“Sore Loser”

[Image description: A picture of a close-up of a board game like Monopoly, with text under it that reads: “Children under 7 rarely do well with games that involve winning and losing. It just takes time and maturity. You don’t have to keep playing these types of games, or making them lose, out of fear that they’ll grow up to be a ‘sore loser’.” End description.]

To speak in very general terms of averages — because that’s all I can talk about, is average child development, not your kid’s specific child development — 5-6 is when children start to really become aware of winning and losing, but they still can’t handle it well yet.

This is the age of racing ✨everywhere✨, of insisting that they win and you lose at everything. That sometimes leads parents to think that they’re ready for actual, structured winning and losing, but they’re usually not.

Children at around 5-6 love the concept of games, and they love making up their own game ideas. They might change the rules as the game is played, especially to cheat in order so that they will win. It’s not “real” cheating — it’s brain development, showing the start of understanding about what kinds of things lead to winning and losing! A much younger child can’t understand that kind of cause and effect or forward thinking yet.

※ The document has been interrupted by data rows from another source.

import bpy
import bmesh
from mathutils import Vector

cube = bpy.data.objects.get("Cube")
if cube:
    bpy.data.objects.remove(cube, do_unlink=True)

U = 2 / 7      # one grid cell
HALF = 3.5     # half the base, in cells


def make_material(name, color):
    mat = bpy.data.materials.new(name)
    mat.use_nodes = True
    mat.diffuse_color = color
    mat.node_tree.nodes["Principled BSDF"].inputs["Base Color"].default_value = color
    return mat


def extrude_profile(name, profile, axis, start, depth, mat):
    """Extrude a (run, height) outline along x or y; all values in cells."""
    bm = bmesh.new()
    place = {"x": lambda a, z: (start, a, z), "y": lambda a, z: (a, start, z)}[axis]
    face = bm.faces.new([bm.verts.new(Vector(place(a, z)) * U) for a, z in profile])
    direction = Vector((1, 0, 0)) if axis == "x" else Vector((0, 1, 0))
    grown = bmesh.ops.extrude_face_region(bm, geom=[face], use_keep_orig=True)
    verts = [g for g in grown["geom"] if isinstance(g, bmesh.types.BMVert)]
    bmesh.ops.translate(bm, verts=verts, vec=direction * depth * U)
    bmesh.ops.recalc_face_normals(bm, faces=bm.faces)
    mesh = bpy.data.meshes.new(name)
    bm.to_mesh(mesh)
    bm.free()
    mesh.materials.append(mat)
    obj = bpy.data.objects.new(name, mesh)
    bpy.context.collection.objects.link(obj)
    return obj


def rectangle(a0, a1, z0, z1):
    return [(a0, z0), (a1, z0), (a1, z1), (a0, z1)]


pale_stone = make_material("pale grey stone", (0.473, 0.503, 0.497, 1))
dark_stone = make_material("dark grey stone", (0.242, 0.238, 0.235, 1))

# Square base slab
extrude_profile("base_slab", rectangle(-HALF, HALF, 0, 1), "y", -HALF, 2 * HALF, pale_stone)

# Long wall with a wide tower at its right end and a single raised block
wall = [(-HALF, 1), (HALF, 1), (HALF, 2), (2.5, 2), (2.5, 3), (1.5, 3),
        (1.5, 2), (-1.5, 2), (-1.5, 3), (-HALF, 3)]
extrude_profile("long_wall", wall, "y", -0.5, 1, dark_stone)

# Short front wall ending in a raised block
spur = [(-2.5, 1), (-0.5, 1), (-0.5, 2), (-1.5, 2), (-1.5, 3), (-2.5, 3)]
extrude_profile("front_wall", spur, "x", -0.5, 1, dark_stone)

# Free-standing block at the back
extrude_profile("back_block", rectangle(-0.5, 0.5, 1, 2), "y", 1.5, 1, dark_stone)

No matter how often a child 5-6ish loses, no matter how often you tell them “It doesn’t matter if you win or lose, it’s fun to just play games,” that concept will not go through their head until they are developmentally ready (usually around 7; sometimes around 8-9 or later, depending on if they have other lagging social/emotional skills and what sort of context they’ve experienced winning and losing in).

Also, that’s straight-up a lie and you know it. 😉 It is not fun to lose. You might get to a point of maturity where you aren’t bothered by it, or aren’t feeling competitive, but nobody who *is* feeling emotionally invested and competitive is like “woohoo, I lose!” So honestly that’s kind of a silly thing to try to teach children. It can even be helpful to acknowledge, “Gosh, it sucks to lose sometimes, huh?” or “You know, the reason I don’t mind when you beat me is because I think it was fun that we played together!” or something a little more honest and a little less clichéd.

The great news is that there are loads of cooperative board games out there these days, which are often really fun for younger kids! Games with “no point” or no set end are often good for these ages too (think of things like “I Spy”, where you’re guessing what the other person is thinking but nobody wins or loses).

When children try to navigate winning and losing in their own made-up games with peers, try not to interject an adult’s lens on it. If they come to you for your help — “I won and she lost!” “Nuh-uh, he lost and I won!” — try to coach rather than refereeing. You don’t have to “make the call” about the end result. Talk the kids through sorting out their own social back-and-forth, however that ends up looking.

Really, you could also black out all of the text in this entire post except for “You don’t have to… out of fear…” because parenting that way, ever, is not very helpful. If your child is 5 and adores structured board games, great. Play games with them. If your child is 9 and loathes win/lose situations, give them some space to be themselves. I know adults who feel anxious about competitive games and drilling down on things that make your kid feel bad inside are not a way to connect with them or “prepare them for adulthood” or all the excuses people give me for why they do things like this to their child. Keep modelling grace and healthy frustration in all walks of life, not just game playing, and give them space and time to mature.